Phenomenological Method - Husserl and Heidegger
Husserlian phenomenology - general statement of method:
Phenomenology is the science of the general structure of appearances, where appearances
are not opposed to reality.
Husserlian phenomenology - specific elements:
A. Phenomenology requires bracketing the beliefs that make up what Husserl calls the
'natural attitude'. Husserl names this bracketing "epochē." Epochē involves:
1. suspension of assent to "prejudices," meaning prejudgments about how phenomena
should be interpreted or explained, including the prejudgments of the natural sciences;
2. suspension of assent to the existence of an external world of objects;
3. a reduction to thought, to the realm of pure consciousness.
B. Phenomenology attempts to uncover and isolate the essential nature of things as they
appear to us; it analyzes the "eidos" or "essence" of appearances.
In Husserl's words, phenomenology is not "a science of facts, but . . . of essential being . .
. which aims exclusively at establishing 'knowledge of essences'" (Ideas: General Intro to
Pure Phenomenology - Collier Macmillan, 1962, p. 40)
C. Two forms of the epochē, the bracketing of beliefs, a weaker and a stronger one.

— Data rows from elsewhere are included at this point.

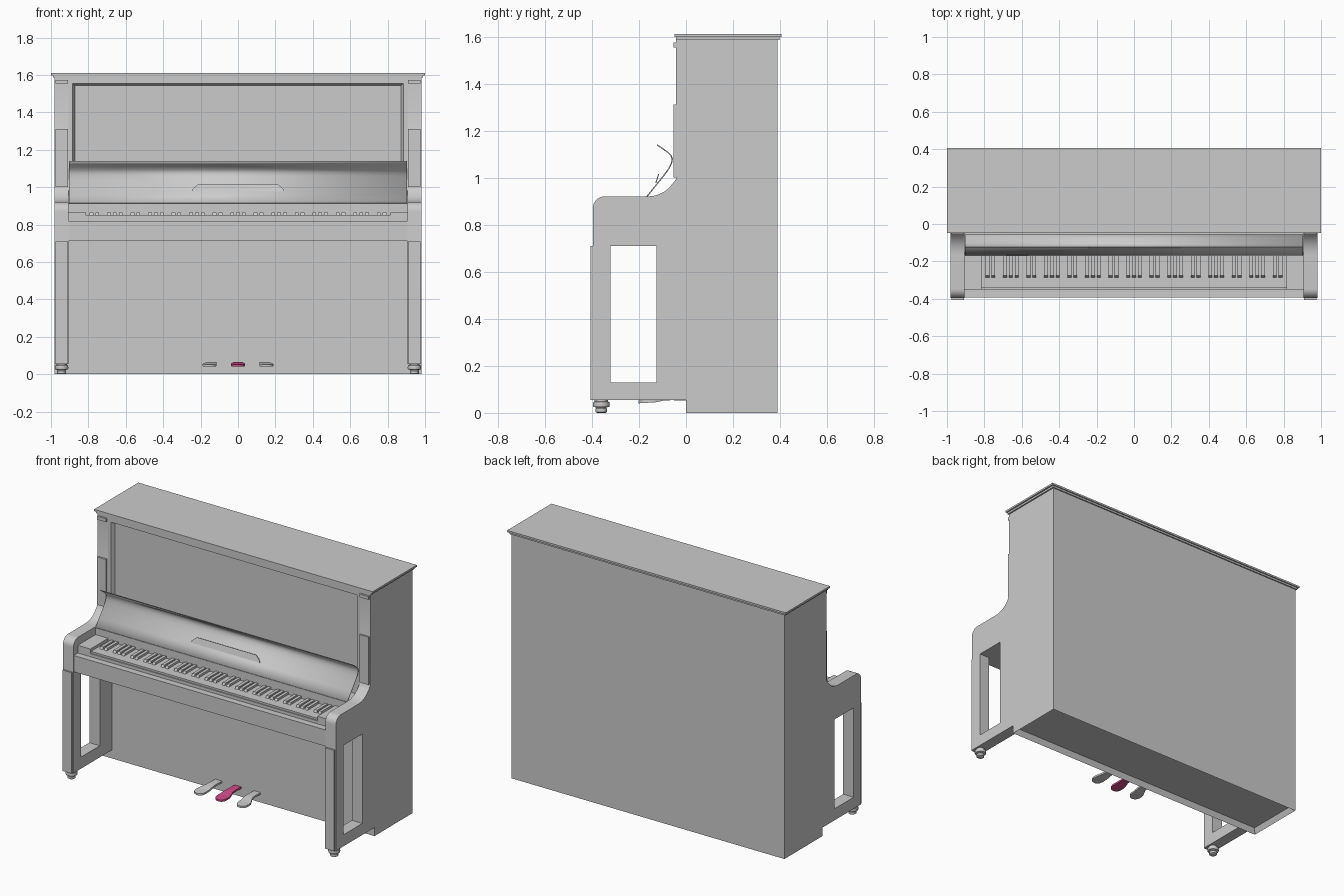
import bpy, bmesh, math
from mathutils import Vector

if "Cube" in bpy.data.objects:
    bpy.data.objects.remove(bpy.data.objects["Cube"])


def finish(bm, name, smooth=False):
    bmesh.ops.recalc_face_normals(bm, faces=bm.faces[:])
    me = bpy.data.meshes.new(name)
    bm.to_mesh(me)
    bm.free()
    ob = bpy.data.objects.new(name, me)
    bpy.context.collection.objects.link(ob)
    if smooth:
        bpy.ops.object.select_all(action='DESELECT')
        ob.select_set(True)
        bpy.context.view_layer.objects.active = ob
        bpy.ops.object.shade_smooth_by_angle(angle=math.radians(35))
    return ob


def cube(bm, x0, x1, y0, y1, z0, z1):
    r = bmesh.ops.create_cube(bm, size=1)
    for v in r['verts']:
        v.co = Vector(((x0 + x1) / 2 + v.co.x * (x1 - x0),
                       (y0 + y1) / 2 + v.co.y * (y1 - y0),
                       (z0 + z1) / 2 + v.co.z * (z1 - z0)))
    return r['verts']


def box(name, *dims):
    bm = bmesh.new()
    cube(bm, *dims)
    return finish(bm, name)


def recessed_box(name, dims, axis, inset, depth):
    """Box whose face pointing along axis is inset and pushed inwards."""
    bm = bmesh.new()
    cube(bm, *dims)
    bmesh.ops.recalc_face_normals(bm, faces=bm.faces[:])
    axis = Vector(axis)
    face = max(bm.faces, key=lambda f: f.normal.dot(axis))
    for wide, deep in zip(inset, depth):
        bmesh.ops.inset_region(bm, faces=[face], thickness=wide, depth=0)
        bmesh.ops.translate(bm, verts=face.verts[:], vec=-axis * deep)
    return finish(bm, name)


def prism(name, loops, x0, x1, smooth=False):
    """Extrude y-z outlines (the second one is a hole) along x."""
    bm = bmesh.new()
    edges = []
    for loop in loops:
        vs = [bm.verts.new((x0, y, z)) for y, z in loop]
        edges += [bm.edges.new((vs[i - 1], vs[i])) for i in range(len(vs))]
    bmesh.ops.triangle_fill(bm, edges=edges, use_beauty=True, normal=(1, 0, 0))
    r = bmesh.ops.extrude_face_region(bm, geom=bm.faces[:])
    bmesh.ops.translate(bm, vec=(x1 - x0, 0, 0),
                        verts=[g for g in r['geom'] if isinstance(g, bmesh.types.BMVert)])
    # keep both caps
    return finish(bm, name, smooth)


def lathe(name, profile, x, y, n=24):
    bm = bmesh.new()
    rings = [[bm.verts.new((x + r * math.cos(2 * math.pi * i / n),
                            y + r * math.sin(2 * math.pi * i / n), z))
              for i in range(n)] for r, z in profile]
    for a, b in zip(rings, rings[1:]):
        for i in range(n):
            bm.faces.new((a[i - 1], a[i], b[i], b[i - 1]))
    bm.faces.new(rings[0])
    bm.faces.new(rings[-1])
    return finish(bm, name, True)


# main cabinet, open recess underneath
recessed_box("cabinet_body", (-.98, .98, 0, .39, 0, 1.586), (0, 0, -1), (.025,), (.035,))

# upper front panel with sloped frame
bm = bmesh.new()
cube(bm, -.905, .905, -.042, 0, .9, 1.586)
bmesh.ops.recalc_face_normals(bm, faces=bm.faces[:])
front = min(bm.faces, key=lambda f: f.normal.y)
bmesh.ops.inset_region(bm, faces=[front], thickness=.02)
for v in front.verts:
    v.co.x = math.copysign(.884, v.co.x)
    v.co.z = 1.555 if v.co.z > 1.2 else 1.03
bmesh.ops.inset_region(bm, faces=[front], thickness=.017)
for v in front.verts:
    v.co.y = -.018
finish(bm, "upper_front_panel")

# lid with stepped moulding
box("lid_moulding", -.99, .99, -.043, .398, 1.586, 1.598)
box("lid", -1, 1, -.048, .406, 1.598, 1.61)

# side arms: cheek, leg frame with window, upper column
corner = [(-.346 - .05 * math.sin(a), .87 + .05 * math.cos(a))
          for a in [math.pi / 2 * i / 8 for i in range(9)]]
hollow = [(-.042, .995), (-.056, .975), (-.073, .956), (-.093, .94),
          (-.115, .929), (-.14, .922), (-.165, .92)]
outline = [(0, .055), (0, 1.586), (-.042, 1.586)] + hollow + corner + [(-.396, .055)]
window = [(-.32, .13), (-.32, .71), (-.125, .71), (-.125, .13)]
caster = [(.018, 0), (.024, .004), (.024, .018), (.02, .022), (.034, .026),
          (.036, .034), (.034, .046), (.028, .049), (.028, .056)]
for s, side in ((1, "right"), (-1, "left")):
    prism("side_arm_" + side, [outline, window], s * .905, s * .98, True)
    x0, x1 = sorted((s * .91, s * .975))
    box("leg_facing_" + side, x0, x1, -.406, -.396, .055, .71)
    box("column_facing_" + side, x0, x1, -.054, -.042, 1.0, 1.31)
    box("column_capital_" + side, x0, x1, -.054, -.042, 1.553, 1.574)
    lathe("foot_" + side, caster, s * .943, -.36)
    k0, k1 = sorted((s * .815, s * .905))
    box("key_block_" + side, k0, k1, -.35, -.165, .815, .868)

# keybed, key slip and board behind the keys
box("keybed", -.905, .905, -.392, 0, .712, .818)
box("key_slip", -.815, .815, -.35, -.343, .815, .838)
box("name_board", -.905, .905, -.168, -.042, .815, .912)

# keys: seven octaves plus three naturals, starting on C
box("white_keys", -.815, .815, -.343, -.165, .815, .85)
bm = bmesh.new()
w = 1.63 / 52
for i in range(51):
    if i % 7 in (0, 1, 3, 4, 5):
        x = -.815 + (i + 1) * w
        for v in cube(bm, x - .01, x + .01, -.286, -.165, .848, .864):
            if v.co.z > .86 and v.co.y < -.2:
                v.co.y += .01
finish(bm, "black_keys")

# curved fallboard
curve = [(-.17, .915), (-.13, .965), (-.095, 1.008), (-.072, 1.04), (-.062, 1.06),
         (-.058, 1.078), (-.063, 1.093), (-.078, 1.108), (-.1, 1.124), (-.123, 1.139)]
bm = bmesh.new()
rows = [[bm.verts.new((x, y, z)) for y, z in curve] for x in (-.904, .904)]
for i in range(len(curve) - 1):
    bm.faces.new((rows[0][i], rows[1][i], rows[1][i + 1], rows[0][i + 1]))
fall = finish(bm, "fallboard", True)
mod = fall.modifiers.new("thickness", 'SOLIDIFY')
mod.thickness = .005
mod.offset = 0

# trapezoid music rest standing on the fallboard
bm = bmesh.new()
vs = [bm.verts.new(p) for p in ((-.245, -.13, .978), (.245, -.13, .978), (.245, -.127, .988),
                                (.213, -.118, 1.016), (-.213, -.118, 1.016), (-.245, -.127, .988))]
bm.faces.new(vs)
rest = finish(bm, "music_rest")
mod = rest.modifiers.new("thickness", 'SOLIDIFY')
mod.thickness = .004

# pedals: y, half width, centre height, sideways shift
sections = [(.005, .024, .058, 0), (-.06, .024, .06, 0), (-.09, .026, .059, .1),
            (-.115, .032, .054, .5), (-.135, .036, .05, .9), (-.165, .037, .049, 1),
            (-.185, .032, .048, 1), (-.196, .022, .047, 1), (-.201, .008, .046, 1)]
accent = bpy.data.materials.new("pedal_accent")
accent.diffuse_color = (.62, .07, .25, 1)
accent.use_nodes = True
accent.node_tree.nodes["Principled BSDF"].inputs["Base Color"].default_value = accent.diffuse_color
for s, side in ((-1, "left"), (0, "middle"), (1, "right")):
    bm = bmesh.new()
    rings = []
    for y, hw, z, k in sections:
        cx = s * (.139 + .014 * k)
        rings.append([bm.verts.new((cx + a * hw, y, z + b * .006))
                      for a, b in ((-1, -1), (1, -1), (1, 1), (-1, 1))])
    for a, b in zip(rings, rings[1:]):
        for i in range(4):
            bm.faces.new((a[i - 1], a[i], b[i], b[i - 1]))
    bm.faces.new(rings[0])
    bm.faces.new(rings[-1])
    pedal = finish(bm, "pedal_" + side, True)
    if s == 0:
        pedal.data.materials.append(accent)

Weak form: involves suspending the prejudgements of the sciences in order to look
instead at the life-world ( Lebenswelt ) as we ordinarily experience it, the common,
shared world in which we live our everyday lives.
Strong form: involves bracketing not only the presuppositions of science and the
existence of the external world, but also the existence of the self, that is, of the existing
self which is individual, historical, co